Although he was serving his country against its foreign enemies, Evers soon became disillusioned by the fact that while he was supposedly fighting for freedom of people halfway around the world, his own nation was rooted in the unequal segregationist ideology of separation and white supremacy. Evers' experiences of the racist sentiments of white citizens as an African-American soldier demonstrated to him the need for action. (source)
Evers went on to become Mississippi's first Field Secretary for the National Association for the Advancement of Colored People (NAACP) and was active in the Mississippi Regional Council of Negro Leadership. You might remember this moment from early in The Help (Chapter 6).
Back to the book, then. Skeeter is watching the news at home and she sees a snippet of the University of Mississippi being forced to enroll Air Force veteran James Meredith as its first black student. (Check out this video to see something like what Skeeter was watching.) Evers played a big part in making this happen, though Skeeter is not aware of this fact. She has limited access to civil rights news at home, even though it's all over the TV – her mother won't allow such discussions in the home. Aibileen reports the same attitude toward news at the Leefolt house. By contrast, Minny and Aibileen keep close watch on civil rights news.
The Evers bio on America.gov provides an overview of his civil rights work in Jackson and elsewhere in Mississippi:

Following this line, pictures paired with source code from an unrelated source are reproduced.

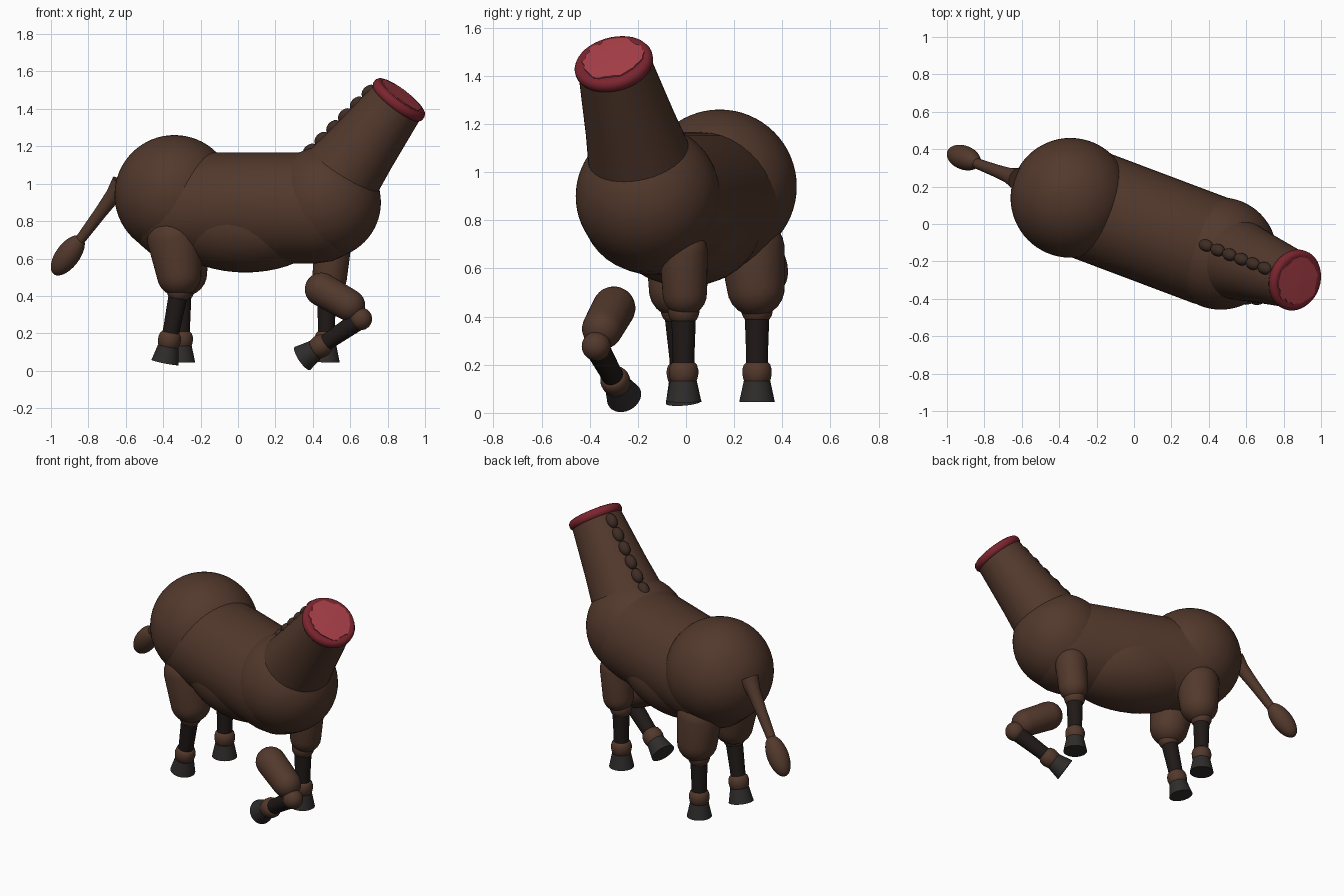
import bpy, bmesh, math, random
from mathutils import Vector, Matrix

if "Cube" in bpy.data.objects:
    bpy.data.objects.remove(bpy.data.objects["Cube"])

random.seed(4)


def mat(name, rgb):
    m = bpy.data.materials.new(name)
    m.diffuse_color = (*rgb, 1)
    m.use_nodes = True
    m.node_tree.nodes["Principled BSDF"].inputs["Base Color"].default_value = m.diffuse_color
    return m


COAT = mat("coat", (0.085, 0.04, 0.025))
MANE = mat("mane", (0.05, 0.026, 0.018))
STOCKING = mat("stocking", (0.014, 0.01, 0.009))
HOOF = mat("hoof", (0.028, 0.025, 0.024))
RIM = mat("rim", (0.2, 0.018, 0.028))
FLESH = mat("flesh", (0.4, 0.05, 0.065))


def finish(bm, name, material, angle=50):
    bmesh.ops.recalc_face_normals(bm, faces=bm.faces)
    me = bpy.data.meshes.new(name)
    bm.to_mesh(me)
    bm.free()
    ob = bpy.data.objects.new(name, me)
    bpy.context.collection.objects.link(ob)
    me.materials.append(material)
    bpy.ops.object.select_all(action='DESELECT')
    ob.select_set(True)
    bpy.context.view_layer.objects.active = ob
    bpy.ops.object.shade_smooth_by_angle(angle=math.radians(angle))
    return ob


def lathe(name, start, direction, profile, material, seg=40, jitter=0.0):
    """Revolve (distance, radius) points round an axis, closing both ends."""
    start = Vector(start)
    frame = Vector(direction).to_track_quat('Z', 'Y')
    wobble = [1 - random.random() * jitter for _ in range(seg)]
    bm = bmesh.new()
    rings = []
    for t, r in profile:
        rings.append([bm.verts.new(start + frame @ Vector((
            r * wobble[i] * math.cos(math.tau * i / seg),
            r * wobble[i] * math.sin(math.tau * i / seg), t))) for i in range(seg)])
    for a, b in zip(rings, rings[1:]):
        for i in range(seg):
            j = (i + 1) % seg
            bm.faces.new((a[i], a[j], b[j], b[i]))
    bm.faces.new(rings[0])
    bm.faces.new(rings[-1])
    return finish(bm, name, material)


def capsule(name, p0, p1, r0, r1, material):
    """Tapered limb with rounded ends."""
    axis = Vector(p1) - Vector(p0)
    arc = [math.radians(a) for a in (-88, -75, -60, -45, -30, -15, 0)]
    prof = [(r0 * math.sin(a), r0 * math.cos(a)) for a in arc]
    prof += [(axis.length - r1 * math.sin(a), r1 * math.cos(a)) for a in reversed(arc)]
    return lathe(name, p0, axis, prof, material)


def ellipsoid(name, centre, radii, material, direction=(0, 0, 1), seg=48):
    """Sphere scaled by radii, its local z along direction."""
    bm = bmesh.new()
    bmesh.ops.create_uvsphere(bm, u_segments=seg, v_segments=seg // 2, radius=1)
    turn = Vector(direction).to_track_quat('Z', 'Y').to_matrix().to_4x4()
    bm.transform(Matrix.Translation(centre) @ turn @ Matrix.Diagonal((*radii, 1)))
    return finish(bm, name, material)


# Body: rump, barrel, belly, chest
HEADING = Vector((0.936, -0.352, 0))
ellipsoid("rump", (-0.34, 0.14, 0.94), (0.32,) * 3, COAT, seg=64)
ellipsoid("chest", (0.464, -0.158, 0.9), (0.3,) * 3, COAT, seg=64)
capsule("barrel", (-0.3, 0.125, 0.87), (0.42, -0.146, 0.87), 0.296, 0.296, COAT)
ellipsoid("belly", (0.04, 0.0, 0.78), (0.285, 0.255, 0.46), COAT, HEADING)

# Neck with cut end
neck_base, neck_top = Vector((0.48, -0.165, 0.95)), Vector((0.85, -0.296, 1.435))
neck_dir = (neck_top - neck_base).normalized()
neck_len = (neck_top - neck_base).length
lathe("neck", neck_base, neck_dir,
      [(0, 0.235), (neck_len * 0.5, 0.19), (neck_len + 0.01, 0.153)], COAT)
lathe("neck_rim", neck_top, neck_dir,
      [(-0.012, 0.145), (-0.005, 0.158), (0.008, 0.165), (0.026, 0.165),
       (0.04, 0.157), (0.047, 0.142), (0.043, 0.12), (0.043, 0.02)], RIM)
lathe("neck_flesh", neck_top, neck_dir, [(0.035, 0.14), (0.049, 0.138), (0.052, 0.02)],
      FLESH, seg=36, jitter=0.14)

# Mane: row of beads down the crest
mane_a, mane_b = Vector((0.385, -0.115, 1.175)), Vector((0.70, -0.237, 1.49))
for i in range(6):
    ellipsoid(f"mane_bead_{i + 1}", mane_a.lerp(mane_b, i / 5), (0.033, 0.033, 0.046),
              MANE, mane_b - mane_a, seg=20)

# Tail and tuft
tail_a, tail_b = Vector((-0.62, 0.24, 1.0)), Vector((-0.87, 0.335, 0.665))
lathe("tail", tail_a, tail_b - tail_a, [(0, 0.06), (0.08, 0.042), (0.2, 0.034), (0.43, 0.026)], COAT)
ellipsoid("tail_tuft", (-0.91, 0.355, 0.617), (0.064, 0.064, 0.128), COAT, tail_b - tail_a)


def leg(name, hip, stifle, r_hip, r_stifle, knee, r_knee, foot):
    """Upper limb, knee, dark lower leg, fetlock and flared hoof ending at foot."""
    knee, foot = Vector(knee), Vector(foot)
    up = (knee - foot).normalized()
    capsule(name + "_upper", hip, stifle, r_hip, r_stifle, COAT)
    ellipsoid(name + "_knee", knee, (r_knee,) * 3, COAT, seg=32)
    lathe(name + "_lower", foot + up * 0.09, up,
          [(0, 0.046), (0.1, 0.045), ((knee - foot).length - 0.09, 0.052)], STOCKING)
    lathe(name + "_fetlock", foot + up * 0.08, up,
          [(0, 0.048), (0.012, 0.056), (0.035, 0.061), (0.055, 0.061), (0.075, 0.055), (0.085, 0.045)], COAT)
    lathe(name + "_hoof", foot, up, [(0, 0.074), (0.088, 0.055)], HOOF)


# Three planted legs and one raised foreleg
leg("planted_foreleg", (0.505, -0.01, 0.67), (0.49, -0.005, 0.495), 0.1, 0.092,
    (0.475, -0.01, 0.425), 0.066, (0.47, -0.01, 0.045))
leg("far_hind_leg", (-0.29, 0.275, 0.68), (-0.285, 0.29, 0.52), 0.135, 0.12,
    (-0.3, 0.295, 0.43), 0.066, (-0.303, 0.295, 0.045))
leg("near_hind_leg", (-0.34, -0.025, 0.7), (-0.315, -0.035, 0.515), 0.145, 0.12,
    (-0.315, -0.04, 0.43), 0.066, (-0.39, -0.01, 0.044))
leg("raised_foreleg", (0.447, -0.3, 0.435), (0.595, -0.347, 0.35), 0.09, 0.085,
    (0.657, -0.373, 0.277), 0.06, (0.345, -0.257, 0.066))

He launched a series of boycotts, sit-ins, and protests in Jackson, Mississippi's largest city. Even the NAACP was occasionally concerned with the extent of Evers's efforts. When Martin Luther King Jr. led a high-profile civil rights campaign in Birmingham, Alabama, in the spring of 1963, Evers stepped up his Jackson Movement – demanding the hiring of black police, the creation of a biracial committee, the desegregation of downtown lunch counters, and the use of courtesy titles (Mr., Mrs., Miss) by whites who dealt with black shoppers in downtown stores. (source)
Many of these events are woven seamlessly into the novel in discussions and ruminations by the narrators. While these activities brought hope to members of the black community, they made Evers an enemy of whites wanting to preserve Jackson's status quo. He was constantly on the receiving end of death threats, and Evers, completely aware of the danger he faced, was shot to death in his driveway on June 12, 1963. His killer, Ku Klux Klan member Byron De La Beckwith, was, finally convicted and sentenced to life in prison 31 years later, in 1994 (source).
This is an important event in the novel, seen mostly through Aibileen's eyes. She comes home late from work from the Leefolts' on the night of Evers's assassination. She listens to the news of his death on the radio at Minny's. His assassination is important to the setting of the novel because it marks an increase in the racial tensions in Jackson. In terms of the major plot of The Help, this makes the book Aibileen and Skeeter want to write (Minny isn't on board at this point in the novel) much more dangerous for them, but also much more important. Like Evers, Skeeter, Aibileen, and, eventually, Minny agree it's worth the risk.
The death of Evers also helps show the differences in the way the black and white communities of Jackson perceive current events. For the black community, Evers's death is a major historical event. For the white community, it's not something to even be discussed. Even Skeeter doesn't seem to really get its importance. This also contrasts Jackson (or at least the parts of Jackson we see) with some other communities – our narrators do make mention of the many white people involved in civil rights activism elsewhere in the US.